Saved entries:
------

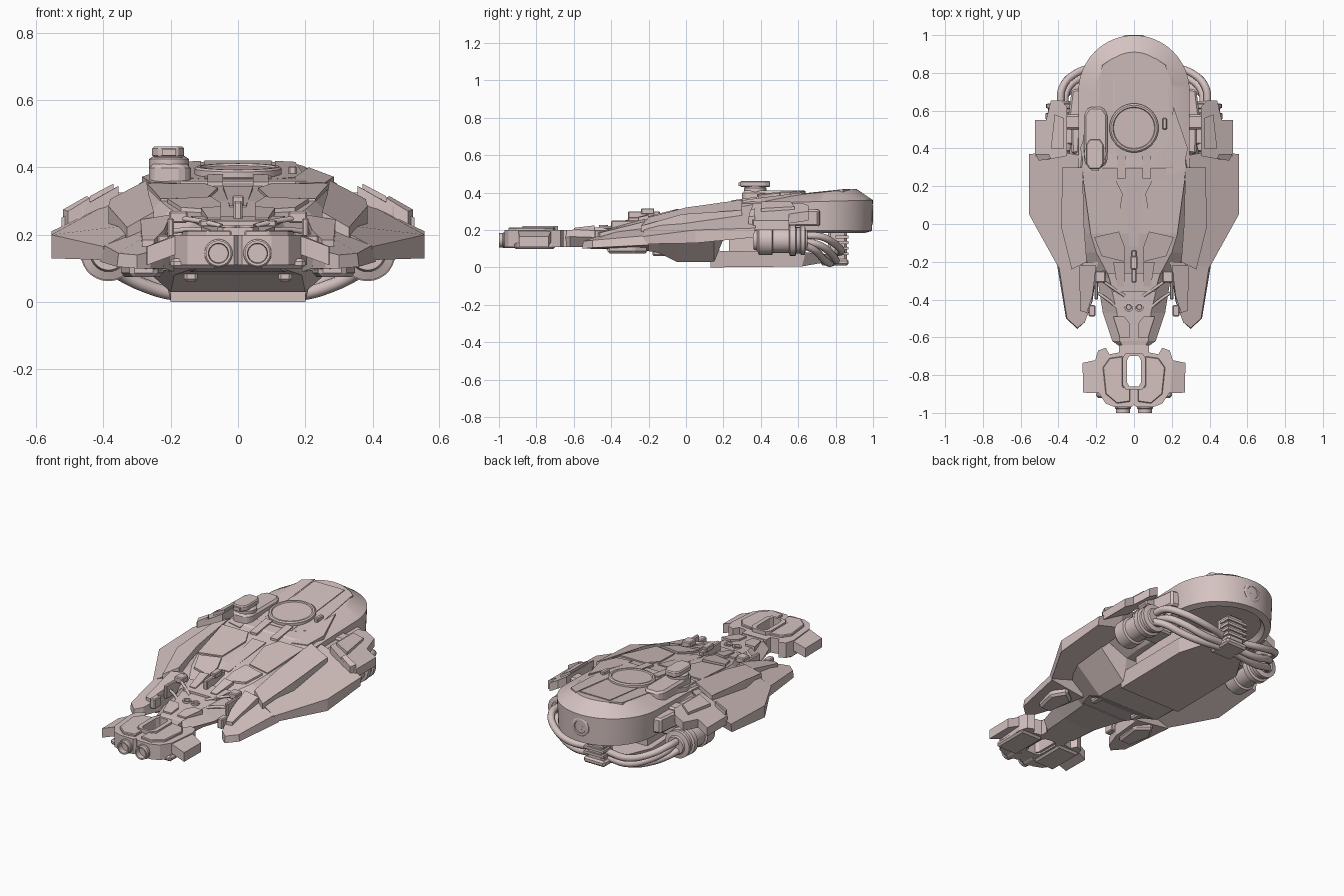
import bpy, bmesh
from math import sin, cos, pi, radians
from mathutils import Vector

paint = bpy.data.materials.new("dusty_hull_paint")
paint.diffuse_color = (0.66, 0.54, 0.53, 1)


def finish(name, bm, mirror=False, bevel=0.0, smooth=False):
    bmesh.ops.recalc_face_normals(bm, faces=bm.faces[:])
    me = bpy.data.meshes.new(name)
    bm.to_mesh(me)
    bm.free()
    ob = bpy.data.objects.new(name, me)
    bpy.context.collection.objects.link(ob)
    me.materials.append(paint)
    if smooth:
        bpy.ops.object.select_all(action='DESELECT')
        ob.select_set(True)
        bpy.context.view_layer.objects.active = ob
        bpy.ops.object.shade_smooth_by_angle(angle=radians(28))
    if bevel:
        m = ob.modifiers.new("chamfer", 'BEVEL')
        m.width, m.segments, m.limit_method = bevel, 1, 'ANGLE'
    if mirror:
        m = ob.modifiers.new("mirror", 'MIRROR')
        m.use_mirror_merge = False
    return ob


def loft(name, rings, **kw):
    """Skin rings of equal point count and cap both ends."""
    bm = bmesh.new()
    vs = [[bm.verts.new(p) for p in r] for r in rings]
    n = len(vs[0])
    for a, b in zip(vs, vs[1:]):
        for i in range(n):
            j = (i + 1) % n
            bm.faces.new((a[i], a[j], b[j], b[i]))
    bm.faces.new(vs[0])
    bm.faces.new(vs[-1])
    return finish(name, bm, **kw)


def slab(name, pts, thick, **kw):
    """Plate from top outline in 3D, dropped straight down."""
    return loft(name, [pts, [(x, y, z - thick) for x, y, z in pts]], **kw)


def prism(name, outline, z0, z1, **kw):
    return slab(name, [(x, y, z1) for x, y in outline], z1 - z0, **kw)


def box(name, lo, hi, **kw):
    (x0, y0, z0), (x1, y1, z1) = lo, hi
    return prism(name, [(x0, y0), (x1, y0), (x1, y1), (x0, y1)], z0, z1, **kw)


def lathe(name, centre, axis, profile, seg=28, **kw):
    rot = Vector((0, 0, 1)).rotation_difference(Vector(axis)).to_matrix()
    rings = [[Vector(centre) + rot @ Vector((r * cos(2 * pi * i / seg), r * sin(2 * pi * i / seg), t))
              for i in range(seg)] for r, t in profile]
    return loft(name, rings, smooth=True, **kw)


def hull(name, stations, **kw):
    """Faceted hull: station = y, top half-width, z, mid half-width, z, bottom half-width, z."""
    rings = []
    for y, wt, zt, wm, zm, wb, zb in stations:
        half = [(wt, y, zt), (wm, y, zm), (wb, y, zb)]
        rings.append(half + [(-x, yy, z) for x, yy, z in reversed(half)])
    return loft(name, rings, **kw)


def pipes(name, paths, r):
    cu = bpy.data.curves.new(name, 'CURVE')
    cu.dimensions, cu.bevel_depth, cu.bevel_resolution, cu.resolution_u = '3D', r, 3, 6
    for path in paths:
        for s in (1, -1):
            sp = cu.splines.new('BEZIER')
            sp.bezier_points.add(len(path) - 1)
            for bp, (x, y, z) in zip(sp.bezier_points, path):
                bp.co = (s * x, y, z)
                bp.handle_left_type = bp.handle_right_type = 'AUTO'
    ob = bpy.data.objects.new(name, cu)
    bpy.context.collection.objects.link(ob)
    cu.materials.append(paint)


def deck(y):
    """Height of the sloping upper deck."""
    st = [(-.65, .195), (-.28, .24), (-.15, .275), (-.05, .30), (.3, .355), (.6, .395), (.92, .42)]
    for (a, za), (b, zb) in zip(st, st[1:]):
        if y <= b:
            return za + (zb - za) * (y - a) / (b - a)
    return .42


def deck_plate(name, outline, lift=0.008, thick=0.03, **kw):
    return slab(name, [(x, y, deck(y) + lift) for x, y in outline], thick, **kw)


# Central hull and neck
hull("main_hull", [(-.30, .12, .235, .20, .18, .13, .10), (-.15, .20, .275, .32, .18, .19, .08),
                   (-.05, .23, .30, .36, .17, .20, .03), (.15, .255, .33, .37, .20, .20, .03),
                   (.20, .26, .338, .37, .21, .22, .15), (.30, .275, .355, .36, .23, .22, .16),
                   (.62, .25, .36, .29, .26, .20, .18)])
hull("neck", [(-.68, .06, .19, .08, .16, .07, .11), (-.645, .06, .195, .08, .16, .07, .11),
              (-.62, .075, .20, .115, .165, .09, .11), (-.47, .09, .215, .165, .16, .10, .11),
              (-.25, .14, .24, .20, .17, .14, .09)])

# Rounded stern dome
def d_ring(r, ry, yf, za, zb):
    plan = [(r, yf)] + [(r * cos(pi * i / 32), .7 + ry * sin(pi * i / 32)) for i in range(33)] + [(-r, yf)]
    return [(x, y, za + (zb - za) * (y - yf) / (.7 + ry - yf)) for x, y in plan]

loft("stern_dome", [d_ring(.23, .24, .46, .21, .215), d_ring(.25, .26, .44, .185, .185), d_ring(.285, .295, .38, .20, .195),
                    d_ring(.295, .299, .27, .34, .36), d_ring(.20, .21, .30, .36, .42)], smooth=True)
lathe("stern_port", (0, .97, .285), (0, 1, 0), [(.055, 0), (.055, .025), (.047, .03), (.037, .03), (.032, .02), (.018, .02), (.015, .027)])

# Upper deck armour
deck_plate("stern_spine_panel", [(-.10, .36), (.10, .36), (.10, .86), (-.10, .86)], .005)
deck_plate("stern_side_panel", [(.11, .36), (.20, .42), (.17, .84), (.11, .88)], .003, mirror=True)
deck_plate("stern_shoulder_panel", [(.17, .26), (.26, .28), (.285, .40), (.21, .62), (.17, .40)], .004, thick=.04, mirror=True)
lathe("deck_hatch", (0, .51, .372), (0, -.08, 1), [(.13, 0), (.13, .025), (.122, .031), (.112, .031), (.108, .025), (.01, .025)], seg=40)
deck_plate("hatch_front_rail", [(.045, .24), (.09, .24), (.09, .39), (.045, .39)], .012, mirror=True)
deck_plate("mid_deck_panel", [(.09, -.02), (.23, -.05), (.27, .24), (.10, .24), (.06, .16)], .007, mirror=True)
deck_plate("fore_deck_panel", [(.05, -.20), (.17, -.17), (.21, -.07), (.08, -.04), (.05, -.12)], .012, mirror=True)
deck_plate("deck_keel", [(-.025, -.12), (.025, -.12), (.045, .2), (-.045, .2)], .005)

# Sloping wings
wing_top = [(.27, .36, .35), (.40, .385, .285), (.555, .37, .21), (.555, .05, .20), (.40, -.23, .165), (.27, -.22, .235)]
wing_low = [(.27, .33, .25), (.40, .36, .20), (.555, .36, .16), (.555, .05, .13), (.40, -.22, .125), (.27, -.2, .17)]
loft("wing", [wing_top, wing_low], mirror=True)
slab("wing_inner_strip", [(.272, .30, .362), (.38, .30, .306), (.385, -.02, .285), (.33, -.24, .222), (.25, -.20, .268), (.265, 0, .32)],
     .07, mirror=True)

# Forward prongs beside the neck
loft("fore_prong", [[(.40, -.21, .17), (.355, -.50, .145), (.30, -.55, .14), (.26, -.52, .15), (.225, -.42, .175), (.19, -.20, .25)],
                    [(.41, -.20, .12), (.36, -.50, .105), (.30, -.555, .10), (.26, -.52, .10), (.22, -.41, .10), (.19, -.20, .09)]], mirror=True)
slab("prong_ridge", [(.29, -.22, .245), (.285, -.46, .185), (.25, -.47, .185), (.22, -.38, .215), (.20, -.22, .26)], .07, mirror=True)
prism("prong_keel", [(.24, -.42), (.32, -.42), (.35, -.28), (.30, -.2), (.22, -.26)], .075, .13, mirror=True, bevel=.012)
box("prong_clamp", (.205, -.49, .14), (.24, -.43, .20), mirror=True, bevel=.005)
box("prong_clamp_arm", (.19, -.40, .17), (.21, -.25, .25), mirror=True, bevel=.005)
box("prong_clamp_head", (.15, -.31, .235), (.205, -.25, .27), mirror=True, bevel=.005)
pipes("neck_rods", [[(.05, -.38, .225), (.11, -.34, .24), (.18, -.29, .25)], [(.08, -.45, .21), (.14, -.40, .215), (.20, -.36, .21)]], .008)
lathe("neck_socket", (.028, -.44, .205), (0, 0, 1), [(.024, 0), (.024, .022), (.015, .022), (.012, .012)], seg=16, mirror=True)
deck_plate("neck_plate", [(.02, -.60), (.075, -.60), (.11, -.49), (.05, -.49), (.02, -.53)], .01, mirror=True)
deck_plate("neck_collar", [(-.11, -.36), (.11, -.36), (.14, -.26), (-.14, -.26)], .01)
box("dorsal_fin", (-.013, -.31, .23), (.013, -.14, .30), bevel=.005)
box("dorsal_fin_head", (-.018, -.24, .285), (.018, -.17, .316), bevel=.004)
slab("fin_cheek", [(.05, -.33, .25), (.09, -.33, .25), (.11, -.20, .28), (.05, -.20, .285)], .05, mirror=True)

# Bow block with slot through the middle
prism("bow_block", [(0, -.955), (.012, -.97), (.10, -.97), (.15, -.95), (.19, -.89), (.205, -.72), (.19, -.67), (.15, -.655), (.13, -.69),
                    (.08, -.68), (.08, -.64), (0, -.64), (0, -.695), (.035, -.70), (.05, -.72), (.05, -.84), (.035, -.86), (0, -.86)],
      .11, .20, mirror=True)
slab("bow_side_plate", [(.16, -.895, .20), (.19, -.895, .195), (.27, -.893, .165), (.272, -.735, .165), (.20, -.72, .195), (.16, -.70, .20)],
     .055, mirror=True)
prism("bow_top_armour", [(.02, -.94), (.09, -.95), (.15, -.90), (.165, -.76), (.13, -.71), (.06, -.70), (.06, -.86), (.02, -.875)],
      .19, .213, mirror=True, bevel=.004)
prism("slot_frame", [(0, -.875), (.045, -.875), (.062, -.85), (.062, -.71), (.045, -.685), (0, -.685), (0, -.70), (.025, -.70),
                     (.036, -.72), (.036, -.84), (.025, -.86), (0, -.86)], .12, .222, mirror=True)
box("bow_lower_plate", (.06, -.92, .098), (.20, -.70, .13), mirror=True, bevel=.01)
lathe("bow_barrel", (.058, -.90, .145), (0, -1, 0), [(.042, 0), (.042, .075), (.038, .08), (.038, .1), (.03, .1), (.027, .05)], seg=24, mirror=True)

# Belly tray hung under the hull
loft("belly_tray", [[(.20, .13, 0), (.20, .62, .005), (.12, .76, .03), (-.12, .76, .03), (-.20, .62, .005), (-.20, .13, 0)],
                    [(.205, .13, .09), (.22, .64, .08), (.14, .78, .07), (-.14, .78, .07), (-.22, .64, .08), (-.205, .13, .09)]])
box("belly_core", (-.18, .23, .06), (.18, .62, .24))
box("belly_rib", (.12, -.18, .06), (.16, .12, .11), mirror=True, bevel=.008)

# Side engines, brackets and armour flaps
lathe("side_engine", (.385, .36, .145), (0, 1, 0),
      [(.05, 0), (.055, .02), (.08, .03), (.08, .10), (.068, .105), (.068, .19), (.083, .195), (.083, .225), (.07, .23), (.07, .25), (.08, .255), (.08, .275), (.055, .28), (.05, .29)], mirror=True)
box("engine_mount", (.20, .42, .14), (.37, .56, .22), mirror=True, bevel=.01)
slab("engine_flap", [(.355, .62, .345), (.385, .655, .33), (.44, .655, .30), (.465, .55, .285), (.525, .55, .25), (.525, .36, .25),
                     (.46, .34, .285), (.355, .36, .345)], .05, mirror=True)
slab("flap_ridge", [(.37, .56, .352), (.42, .58, .325), (.44, .40, .315), (.37, .40, .352)], .05, mirror=True)
slab("flap_tip", [(.45, .37, .315), (.52, .37, .275), (.505, .335, .27), (.44, .345, .31)], .07, mirror=True)
box("flap_hinge", (.25, .50, .25), (.40, .58, .325), mirror=True, bevel=.01)
prism("hinge_block", [(.26, .38), (.33, .37), (.335, .52), (.35, .55), (.33, .71), (.27, .72)], .22, .31, mirror=True, bevel=.01)

# Fuel pipes running to the tail block
pipes("fuel_pipes", [[(.39, .63, .17), (.38, .72, .165), (.32, .79, .13), (.20, .83, .09), (.05, .81, .08)],
                     [(.37, .63, .14), (.355, .71, .12), (.29, .77, .08), (.18, .80, .04), (.05, .80, .04)],
                     [(.40, .63, .12), (.36, .69, .09), (.28, .73, .05), (.19, .76, .025), (.05, .78, .025)]], .02)
box("tail_block", (-.055, .76, .03), (.055, .86, .20), bevel=.012)
box("tail_foot", (-.07, .72, .01), (.07, .87, .045), bevel=.01)
for i in range(4):
    box("tail_block_fin", (-.065, .80, .065 + .03 * i), (.065, .87, .08 + .03 * i))

# Offset turret on the deck
cap = [(-.265, .33), (-.24, .30), (-.165, .30), (-.14, .33), (-.14, .58), (-.165, .62), (-.24, .62), (-.265, .58)]
prism("turret_base", cap, .33, .41, bevel=.012)
lathe("turret_neck", (-.205, .37, .38), (0, 0, 1), [(.06, 0), (.06, .045), (.045, .055), (.045, .075)], seg=16)
prism("turret_head", [(-.255, .32), (-.235, .29), (-.18, .29), (-.16, .32), (-.16, .42), (-.18, .45), (-.235, .45), (-.255, .42)], .43, .463, bevel=.006)
box("turret_eye", (-.225, .28, .435), (-.185, .30, .455))
box("deck_sensor", (.15, .50, .37), (.175, .56, .405), bevel=.005)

------

## WORK ORDER
Copy all lines above where "rings" is present.

## ANSWER TO THIS TASK
def loft(name, rings, **kw):
    """Skin rings of equal point count and cap both ends."""
    vs = [[bm.verts.new(p) for p in r] for r in rings]
    rings = [[Vector(centre) + rot @ Vector((r * cos(2 * pi * i / seg), r * sin(2 * pi * i / seg), t))
    return loft(name, rings, smooth=True, **kw)
    rings = []
        rings.append(half + [(-x, yy, z) for x, yy, z in reversed(half)])
    return loft(name, rings, **kw)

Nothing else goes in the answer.